Data extracts
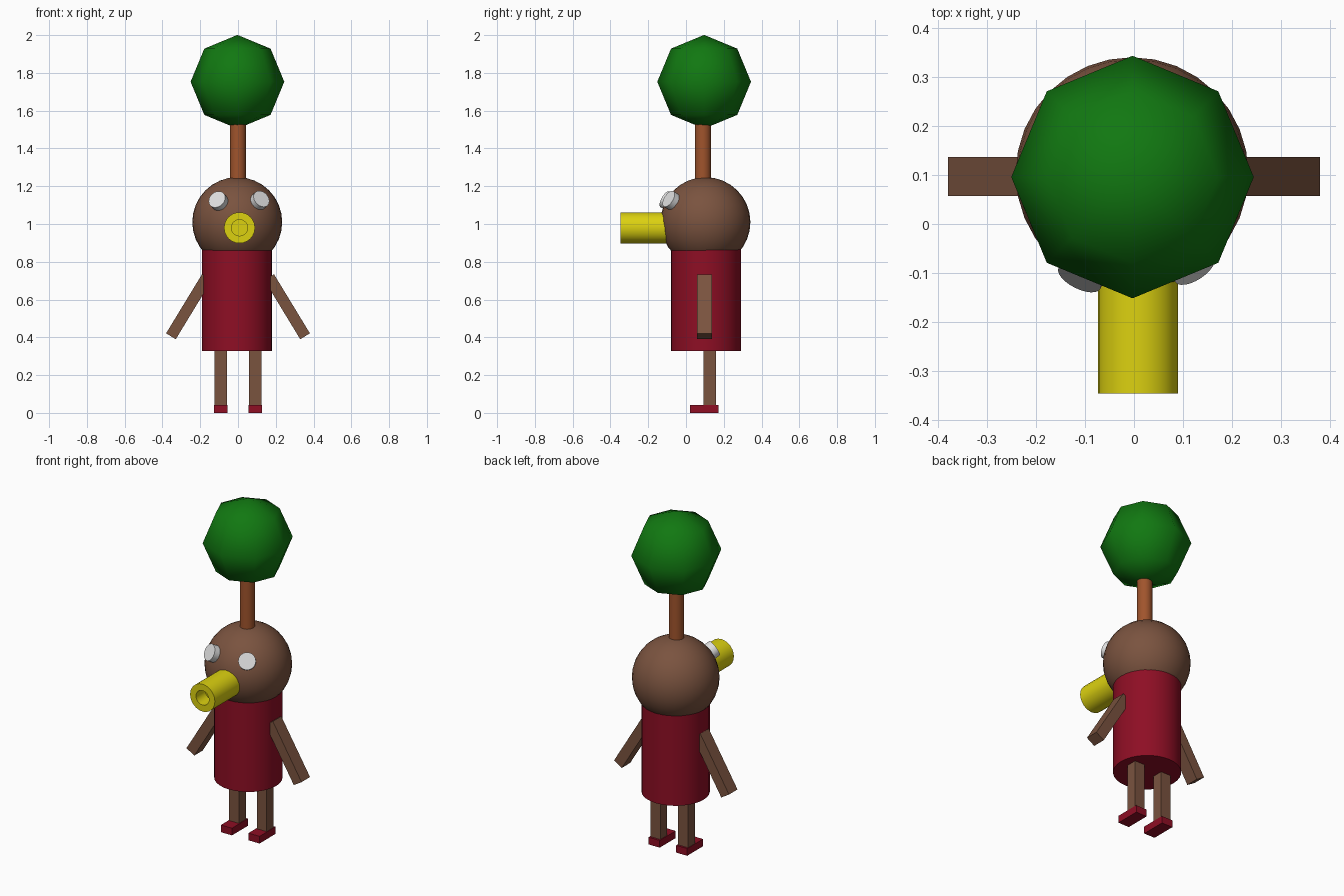
import bpy, math
from mathutils import Vector

if "Cube" in bpy.data.objects:
    bpy.data.objects.remove(bpy.data.objects["Cube"])


def material(name, rgb):
    lin = [((c / 255 + 0.055) / 1.055) ** 2.4 if c > 10 else c / 255 / 12.92 for c in rgb]
    m = bpy.data.materials.new(name)
    m.diffuse_color = (*lin, 1)
    m.use_nodes = True
    m.node_tree.nodes["Principled BSDF"].inputs["Base Color"].default_value = m.diffuse_color
    return m


GREEN = material("leaf green", (17, 120, 17))
BARK = material("bark orange brown", (160, 84, 44))
BROWN = material("skin brown", (122, 83, 63))
RED = material("dark red", (142, 14, 36))
YELLOW = material("yellow", (220, 209, 16))
WHITE = material("eye white", (222, 222, 222))


def finish(name, mat, smooth=None):
    ob = bpy.context.object
    ob.name = name
    ob.data.materials.append(mat)
    if smooth:
        bpy.ops.object.shade_smooth_by_angle(angle=math.radians(smooth))
    return ob


def ball(name, mat, loc, r, segs, rings, smooth):
    bpy.ops.mesh.primitive_uv_sphere_add(segments=segs, ring_count=rings, radius=r, location=loc)
    return finish(name, mat, smooth)


def rod(name, mat, start, end, r, segs=32):
    a, b = Vector(start), Vector(end)
    d = b - a
    bpy.ops.mesh.primitive_cylinder_add(vertices=segs, radius=r, depth=d.length, location=(a + b) / 2,
                                        rotation=d.to_track_quat('Z', 'Y').to_euler())
    return finish(name, mat, 40)


def box(name, mat, loc, size, tilt=0):
    bpy.ops.mesh.primitive_cube_add(size=1, location=loc, rotation=(0, tilt, 0))
    bpy.context.object.scale = size
    bpy.ops.object.transform_apply(location=False, rotation=False, scale=True)
    return finish(name, mat)


# tree on top
ball("tree_crown", GREEN, (-0.003, 0.096, 1.753), 0.248, 8, 4, 60)
rod("tree_trunk", BARK, (0, 0.09, 1.2), (0, 0.09, 1.56), 0.042, 24)

# head and body
head = Vector((-0.004, 0.103, 1.01))
ball("head", BROWN, head, 0.238, 32, 16, 40)
rod("body", RED, (-0.005, 0.105, 0.327), (-0.005, 0.105, 0.865), 0.185)

# eyes: discs facing outward from the head
for name, d, reach in (("eye_left", (-0.107, -0.213, 0.12), 0.268),
                       ("eye_right", (0.13, -0.198, 0.125), 0.264)):
    n = Vector(d).normalized()
    rod(name, WHITE, head + n * 0.215, head + n * reach, 0.048, 24)

# snout: tube with a blind hole, lathed from a profile about the y axis
profile = [(-0.05, 0), (-0.05, 0.082), (-0.347, 0.082), (-0.347, 0.043), (-0.26, 0.043), (-0.26, 0)]
N = 24
verts, faces = [], []
rings = profile[1:-1]
for y, r in rings:
    for i in range(N):
        t = 2 * math.pi * i / N
        verts.append((0.008 + r * math.cos(t), y, 0.98 + r * math.sin(t)))
for k in range(len(rings) - 1):
    for i in range(N):
        j = (i + 1) % N
        faces.append((k * N + i, k * N + j, (k + 1) * N + j, (k + 1) * N + i))
faces.append(tuple(reversed(range(N))))
faces.append(tuple(range(3 * N, 4 * N)))
me = bpy.data.meshes.new("snout")
me.from_pydata(verts, [], faces)
snout = bpy.data.objects.new("snout", me)
bpy.context.collection.objects.link(snout)
bpy.ops.object.select_all(action='DESELECT')
snout.select_set(True)
bpy.context.view_layer.objects.active = snout
bpy.ops.object.mode_set(mode='EDIT')
bpy.ops.mesh.select_all(action='SELECT')
bpy.ops.mesh.normals_make_consistent(inside=False)
bpy.ops.object.mode_set(mode='OBJECT')
finish("snout", YELLOW, 40)

# arms, legs and shoes on both sides
for s, side in ((-1, "left"), (1, "right")):
    box("arm_" + side, BROWN, (s * 0.26, 0.097, 0.562), (0.06, 0.08, 0.366), -s * math.radians(31.3))
    box("leg_" + side, BROWN, (s * 0.092, 0.126, 0.19), (0.066, 0.066, 0.30))
    box("shoe_" + side, RED, (s * 0.091, 0.096, 0.0215), (0.073, 0.15, 0.043))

What to do
The entries are to be copied exactly, and each image is to be omitted.

Solution to this exercise
import bpy, math
from mathutils import Vector

if "Cube" in bpy.data.objects:
    bpy.data.objects.remove(bpy.data.objects["Cube"])


def material(name, rgb):
    lin = [((c / 255 + 0.055) / 1.055) ** 2.4 if c > 10 else c / 255 / 12.92 for c in rgb]
    m = bpy.data.materials.new(name)
    m.diffuse_color = (*lin, 1)
    m.use_nodes = True
    m.node_tree.nodes["Principled BSDF"].inputs["Base Color"].default_value = m.diffuse_color
    return m


GREEN = material("leaf green", (17, 120, 17))
BARK = material("bark orange brown", (160, 84, 44))
BROWN = material("skin brown", (122, 83, 63))
RED = material("dark red", (142, 14, 36))
YELLOW = material("yellow", (220, 209, 16))
WHITE = material("eye white", (222, 222, 222))


def finish(name, mat, smooth=None):
    ob = bpy.context.object
    ob.name = name
    ob.data.materials.append(mat)
    if smooth:
        bpy.ops.object.shade_smooth_by_angle(angle=math.radians(smooth))
    return ob


def ball(name, mat, loc, r, segs, rings, smooth):
    bpy.ops.mesh.primitive_uv_sphere_add(segments=segs, ring_count=rings, radius=r, location=loc)
    return finish(name, mat, smooth)


def rod(name, mat, start, end, r, segs=32):
    a, b = Vector(start), Vector(end)
    d = b - a
    bpy.ops.mesh.primitive_cylinder_add(vertices=segs, radius=r, depth=d.length, location=(a + b) / 2,
                                        rotation=d.to_track_quat('Z', 'Y').to_euler())
    return finish(name, mat, 40)


def box(name, mat, loc, size, tilt=0):
    bpy.ops.mesh.primitive_cube_add(size=1, location=loc, rotation=(0, tilt, 0))
    bpy.context.object.scale = size
    bpy.ops.object.transform_apply(location=False, rotation=False, scale=True)
    return finish(name, mat)


# tree on top
ball("tree_crown", GREEN, (-0.003, 0.096, 1.753), 0.248, 8, 4, 60)
rod("tree_trunk", BARK, (0, 0.09, 1.2), (0, 0.09, 1.56), 0.042, 24)

# head and body
head = Vector((-0.004, 0.103, 1.01))
ball("head", BROWN, head, 0.238, 32, 16, 40)
rod("body", RED, (-0.005, 0.105, 0.327), (-0.005, 0.105, 0.865), 0.185)

# eyes: discs facing outward from the head
for name, d, reach in (("eye_left", (-0.107, -0.213, 0.12), 0.268),
                       ("eye_right", (0.13, -0.198, 0.125), 0.264)):
    n = Vector(d).normalized()
    rod(name, WHITE, head + n * 0.215, head + n * reach, 0.048, 24)

# snout: tube with a blind hole, lathed from a profile about the y axis
profile = [(-0.05, 0), (-0.05, 0.082), (-0.347, 0.082), (-0.347, 0.043), (-0.26, 0.043), (-0.26, 0)]
N = 24
verts, faces = [], []
rings = profile[1:-1]
for y, r in rings:
    for i in range(N):
        t = 2 * math.pi * i / N
        verts.append((0.008 + r * math.cos(t), y, 0.98 + r * math.sin(t)))
for k in range(len(rings) - 1):
    for i in range(N):
        j = (i + 1) % N
        faces.append((k * N + i, k * N + j, (k + 1) * N + j, (k + 1) * N + i))
faces.append(tuple(reversed(range(N))))
faces.append(tuple(range(3 * N, 4 * N)))
me = bpy.data.meshes.new("snout")
me.from_pydata(verts, [], faces)
snout = bpy.data.objects.new("snout", me)
bpy.context.collection.objects.link(snout)
bpy.ops.object.select_all(action='DESELECT')
snout.select_set(True)
bpy.context.view_layer.objects.active = snout
bpy.ops.object.mode_set(mode='EDIT')
bpy.ops.mesh.select_all(action='SELECT')
bpy.ops.mesh.normals_make_consistent(inside=False)
bpy.ops.object.mode_set(mode='OBJECT')
finish("snout", YELLOW, 40)

# arms, legs and shoes on both sides
for s, side in ((-1, "left"), (1, "right")):
    box("arm_" + side, BROWN, (s * 0.26, 0.097, 0.562), (0.06, 0.08, 0.366), -s * math.radians(31.3))
    box("leg_" + side, BROWN, (s * 0.092, 0.126, 0.19), (0.066, 0.066, 0.30))
    box("shoe_" + side, RED, (s * 0.091, 0.096, 0.0215), (0.073, 0.15, 0.043))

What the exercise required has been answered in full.